■ **TASK PROMPT**
State how many lines in these records contain the word "grey", and nothing else.

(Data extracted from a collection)

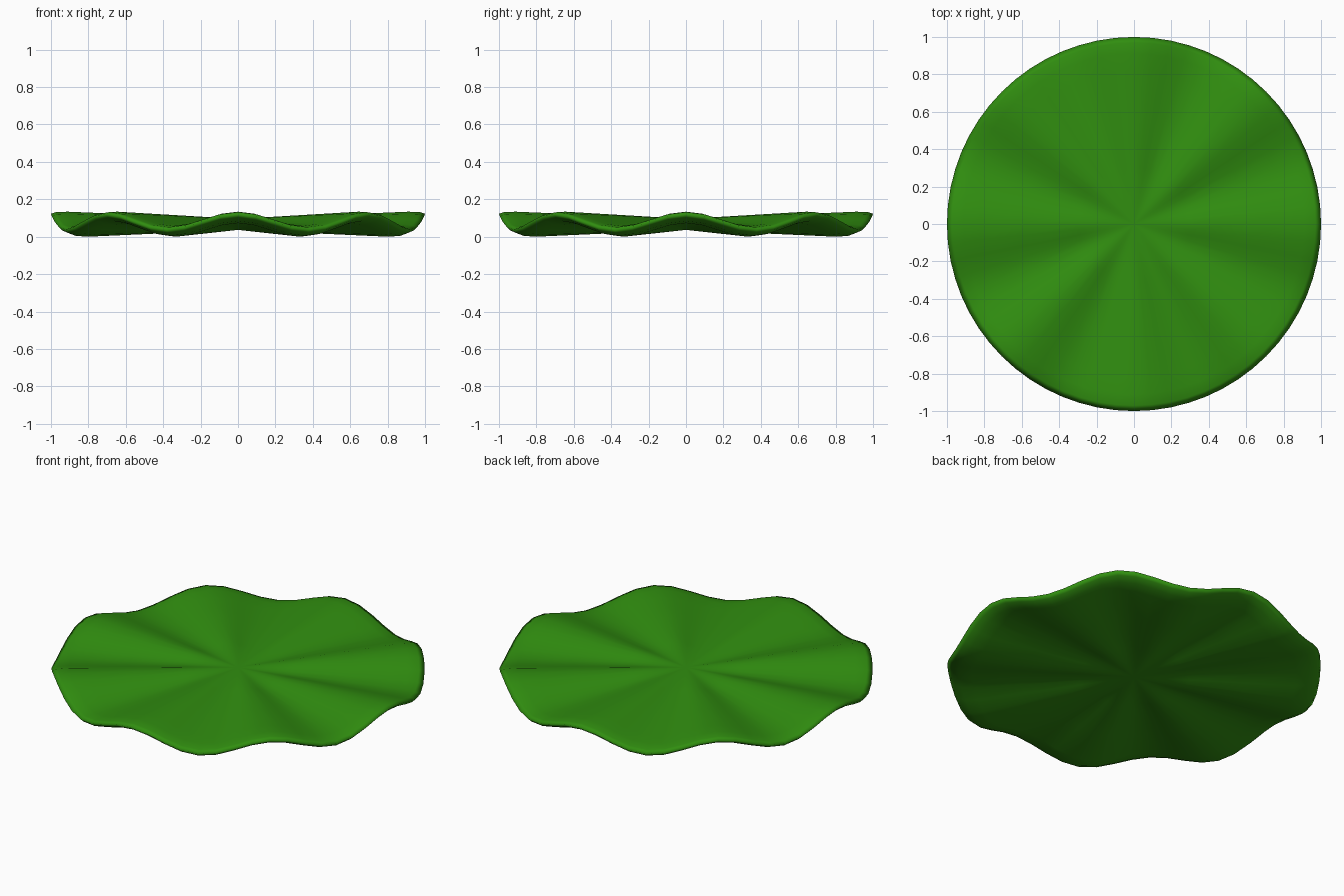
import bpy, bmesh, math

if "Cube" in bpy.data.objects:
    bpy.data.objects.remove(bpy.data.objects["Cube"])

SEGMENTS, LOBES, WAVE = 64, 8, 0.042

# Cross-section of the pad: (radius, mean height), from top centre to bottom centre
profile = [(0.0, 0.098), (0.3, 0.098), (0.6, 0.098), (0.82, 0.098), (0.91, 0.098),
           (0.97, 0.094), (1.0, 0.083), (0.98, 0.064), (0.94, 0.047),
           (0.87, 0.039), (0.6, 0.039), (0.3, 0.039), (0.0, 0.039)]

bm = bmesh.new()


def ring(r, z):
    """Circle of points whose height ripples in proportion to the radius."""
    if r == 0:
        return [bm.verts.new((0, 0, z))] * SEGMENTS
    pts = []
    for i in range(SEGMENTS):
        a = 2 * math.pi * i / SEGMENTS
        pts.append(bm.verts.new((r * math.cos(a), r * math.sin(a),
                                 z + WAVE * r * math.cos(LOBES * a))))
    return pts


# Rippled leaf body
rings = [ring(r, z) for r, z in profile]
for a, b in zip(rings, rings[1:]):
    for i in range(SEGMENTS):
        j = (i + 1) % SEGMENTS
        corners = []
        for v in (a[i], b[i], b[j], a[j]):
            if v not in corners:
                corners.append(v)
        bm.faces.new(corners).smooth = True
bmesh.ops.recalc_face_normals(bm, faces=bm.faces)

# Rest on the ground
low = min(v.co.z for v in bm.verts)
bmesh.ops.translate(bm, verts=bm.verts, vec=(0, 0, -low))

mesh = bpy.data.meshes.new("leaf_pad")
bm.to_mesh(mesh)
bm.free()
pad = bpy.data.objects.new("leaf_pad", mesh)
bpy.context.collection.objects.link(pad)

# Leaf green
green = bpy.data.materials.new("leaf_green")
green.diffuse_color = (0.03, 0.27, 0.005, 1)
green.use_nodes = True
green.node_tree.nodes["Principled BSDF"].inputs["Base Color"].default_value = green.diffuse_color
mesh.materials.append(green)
==
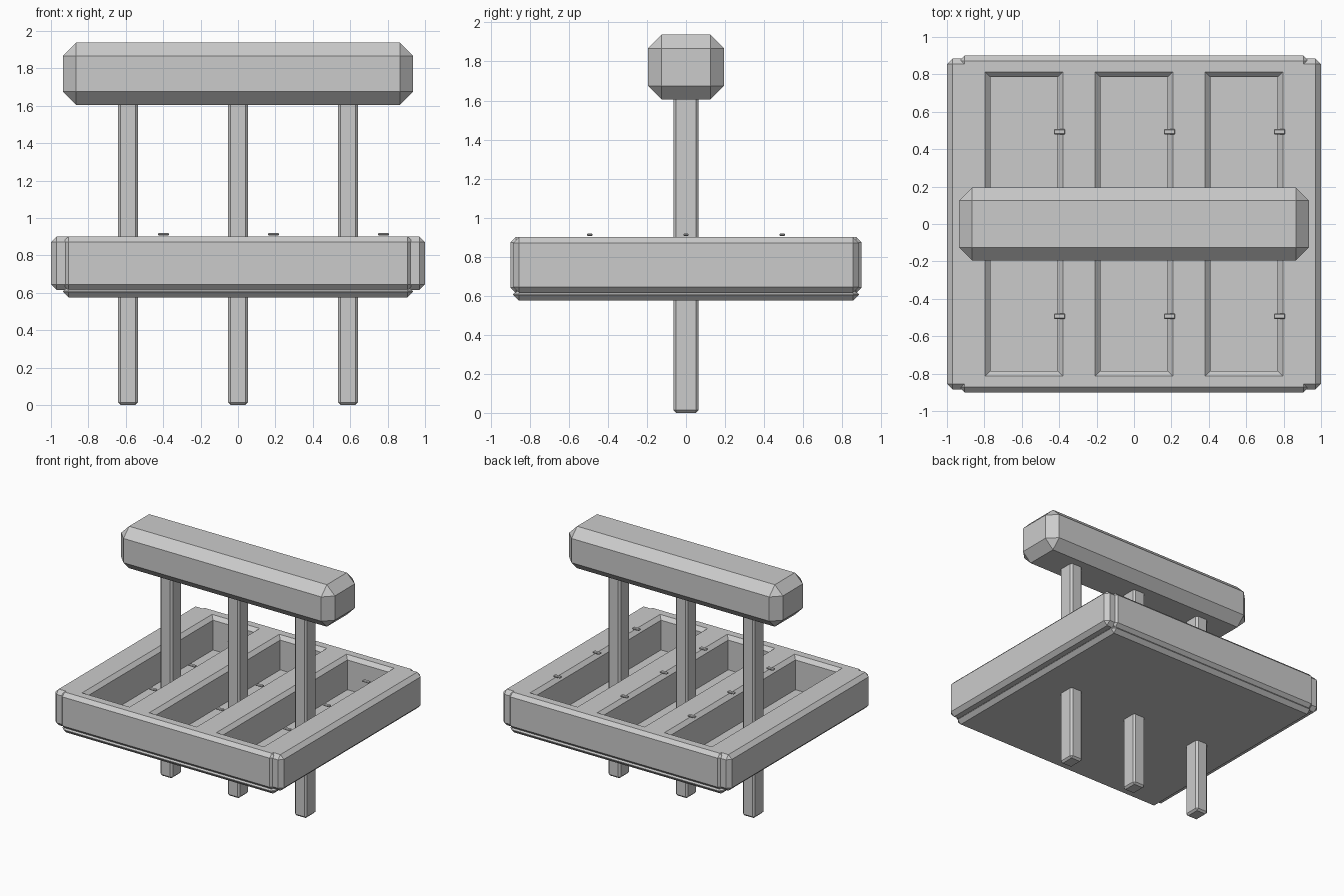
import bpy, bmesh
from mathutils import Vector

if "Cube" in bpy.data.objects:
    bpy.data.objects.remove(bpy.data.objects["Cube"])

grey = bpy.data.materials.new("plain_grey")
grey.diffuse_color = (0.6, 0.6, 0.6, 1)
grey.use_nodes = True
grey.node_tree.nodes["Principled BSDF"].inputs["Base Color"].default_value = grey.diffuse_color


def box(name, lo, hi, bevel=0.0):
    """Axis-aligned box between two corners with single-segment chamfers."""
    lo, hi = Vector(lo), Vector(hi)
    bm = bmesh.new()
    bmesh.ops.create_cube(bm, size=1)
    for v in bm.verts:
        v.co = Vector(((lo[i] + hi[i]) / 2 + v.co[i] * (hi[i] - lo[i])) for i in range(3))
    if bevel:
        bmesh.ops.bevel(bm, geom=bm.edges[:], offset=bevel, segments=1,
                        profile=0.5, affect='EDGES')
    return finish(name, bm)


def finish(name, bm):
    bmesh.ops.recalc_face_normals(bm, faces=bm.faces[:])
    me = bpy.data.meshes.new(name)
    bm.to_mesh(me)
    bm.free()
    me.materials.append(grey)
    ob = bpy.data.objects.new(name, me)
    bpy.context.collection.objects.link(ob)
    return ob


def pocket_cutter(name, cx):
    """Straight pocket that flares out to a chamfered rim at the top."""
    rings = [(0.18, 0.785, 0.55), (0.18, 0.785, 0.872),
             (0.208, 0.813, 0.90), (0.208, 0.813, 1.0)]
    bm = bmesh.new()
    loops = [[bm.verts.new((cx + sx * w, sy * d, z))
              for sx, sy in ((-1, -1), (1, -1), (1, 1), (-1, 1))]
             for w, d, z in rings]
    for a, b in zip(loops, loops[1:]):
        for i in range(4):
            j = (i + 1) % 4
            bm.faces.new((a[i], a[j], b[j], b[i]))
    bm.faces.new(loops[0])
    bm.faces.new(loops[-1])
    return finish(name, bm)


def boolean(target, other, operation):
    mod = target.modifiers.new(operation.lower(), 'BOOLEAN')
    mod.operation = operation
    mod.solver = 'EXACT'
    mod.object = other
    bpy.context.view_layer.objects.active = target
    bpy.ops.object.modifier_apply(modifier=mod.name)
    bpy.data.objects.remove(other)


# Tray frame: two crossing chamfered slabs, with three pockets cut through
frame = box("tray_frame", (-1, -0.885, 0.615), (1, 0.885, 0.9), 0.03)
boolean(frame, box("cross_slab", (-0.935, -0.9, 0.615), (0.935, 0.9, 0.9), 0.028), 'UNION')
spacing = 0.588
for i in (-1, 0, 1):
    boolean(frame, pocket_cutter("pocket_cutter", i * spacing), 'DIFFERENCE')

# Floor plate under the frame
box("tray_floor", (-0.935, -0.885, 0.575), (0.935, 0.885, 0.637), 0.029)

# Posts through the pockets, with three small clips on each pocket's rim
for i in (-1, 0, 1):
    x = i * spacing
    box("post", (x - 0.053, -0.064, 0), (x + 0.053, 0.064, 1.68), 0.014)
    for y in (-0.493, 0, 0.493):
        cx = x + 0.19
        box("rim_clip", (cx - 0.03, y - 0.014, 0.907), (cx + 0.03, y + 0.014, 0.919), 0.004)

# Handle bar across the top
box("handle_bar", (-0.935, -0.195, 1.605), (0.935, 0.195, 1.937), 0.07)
---
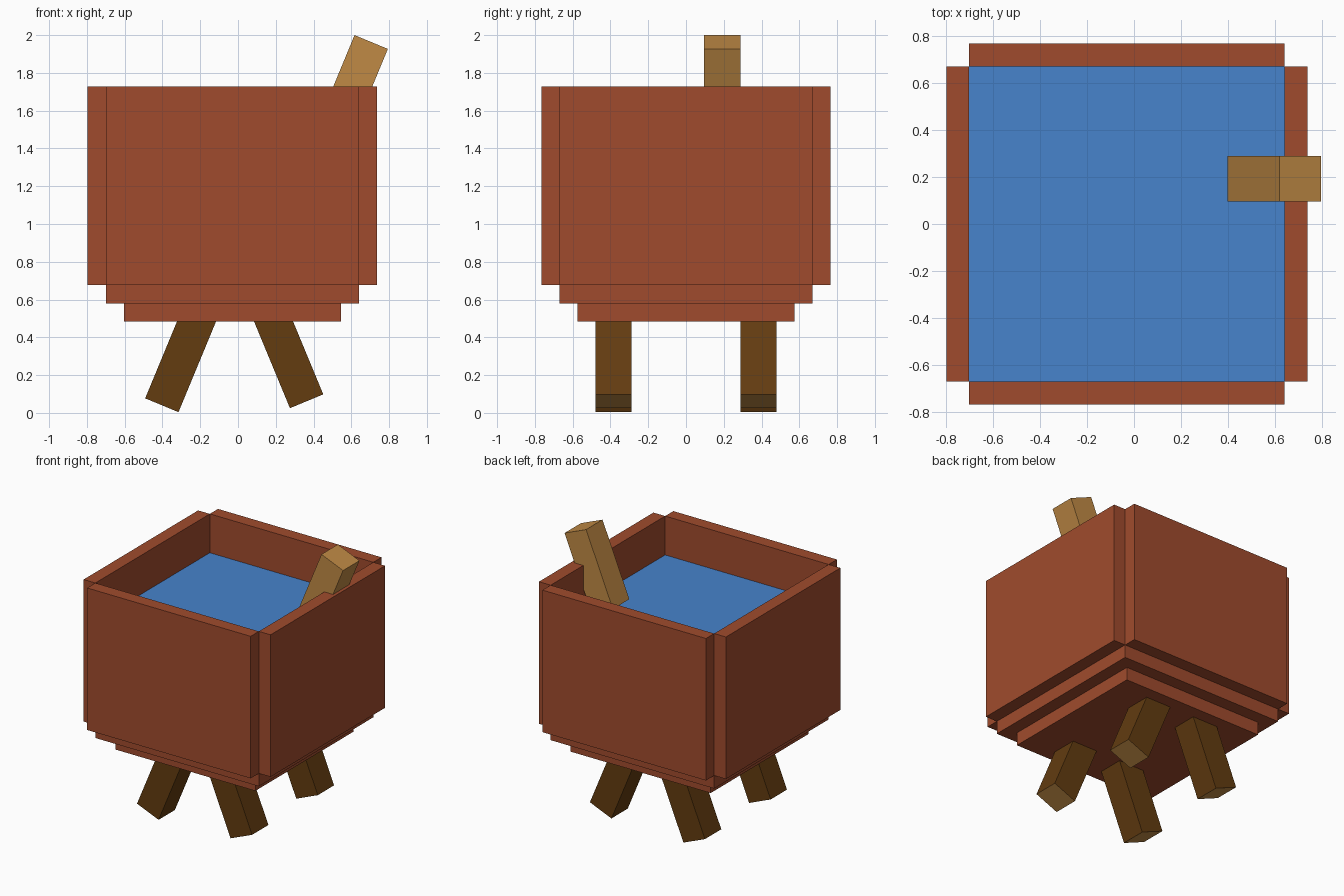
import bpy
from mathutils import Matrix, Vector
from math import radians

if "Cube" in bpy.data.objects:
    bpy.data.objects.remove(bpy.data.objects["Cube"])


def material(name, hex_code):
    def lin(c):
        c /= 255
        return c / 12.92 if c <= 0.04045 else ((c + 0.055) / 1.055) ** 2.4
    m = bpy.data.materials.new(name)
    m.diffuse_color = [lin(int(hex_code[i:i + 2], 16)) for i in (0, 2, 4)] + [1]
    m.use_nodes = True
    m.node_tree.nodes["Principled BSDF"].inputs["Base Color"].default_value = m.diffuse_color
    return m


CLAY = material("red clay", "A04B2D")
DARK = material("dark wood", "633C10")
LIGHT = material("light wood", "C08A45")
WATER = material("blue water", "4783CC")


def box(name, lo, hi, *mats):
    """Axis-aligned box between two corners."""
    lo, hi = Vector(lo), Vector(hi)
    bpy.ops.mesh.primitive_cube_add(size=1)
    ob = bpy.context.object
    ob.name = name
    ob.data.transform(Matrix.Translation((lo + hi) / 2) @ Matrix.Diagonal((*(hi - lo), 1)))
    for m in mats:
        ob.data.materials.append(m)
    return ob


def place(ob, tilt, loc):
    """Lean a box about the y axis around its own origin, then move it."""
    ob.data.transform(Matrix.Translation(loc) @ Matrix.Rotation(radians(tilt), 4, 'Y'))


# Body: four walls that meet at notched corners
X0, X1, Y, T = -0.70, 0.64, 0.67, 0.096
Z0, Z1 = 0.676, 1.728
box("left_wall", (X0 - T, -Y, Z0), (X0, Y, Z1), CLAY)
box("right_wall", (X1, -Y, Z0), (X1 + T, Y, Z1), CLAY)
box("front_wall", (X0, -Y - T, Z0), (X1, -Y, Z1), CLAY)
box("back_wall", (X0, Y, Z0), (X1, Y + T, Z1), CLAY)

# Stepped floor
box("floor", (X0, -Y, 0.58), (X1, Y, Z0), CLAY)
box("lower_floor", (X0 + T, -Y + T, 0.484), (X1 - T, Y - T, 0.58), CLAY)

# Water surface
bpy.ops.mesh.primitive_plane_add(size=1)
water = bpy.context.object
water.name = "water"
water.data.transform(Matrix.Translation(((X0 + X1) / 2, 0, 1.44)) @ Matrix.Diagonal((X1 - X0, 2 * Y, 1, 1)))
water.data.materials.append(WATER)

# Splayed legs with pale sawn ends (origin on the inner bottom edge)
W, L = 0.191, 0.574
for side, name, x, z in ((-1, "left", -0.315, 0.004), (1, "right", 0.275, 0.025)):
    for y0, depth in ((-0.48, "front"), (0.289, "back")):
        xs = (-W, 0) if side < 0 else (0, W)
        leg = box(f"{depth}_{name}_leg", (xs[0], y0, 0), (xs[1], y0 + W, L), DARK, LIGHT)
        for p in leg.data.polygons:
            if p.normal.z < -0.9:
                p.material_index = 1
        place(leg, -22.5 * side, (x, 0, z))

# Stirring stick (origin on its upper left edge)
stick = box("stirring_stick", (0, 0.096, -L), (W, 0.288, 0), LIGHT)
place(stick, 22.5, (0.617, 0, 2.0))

■ **COMPLETED EXERCISE**
5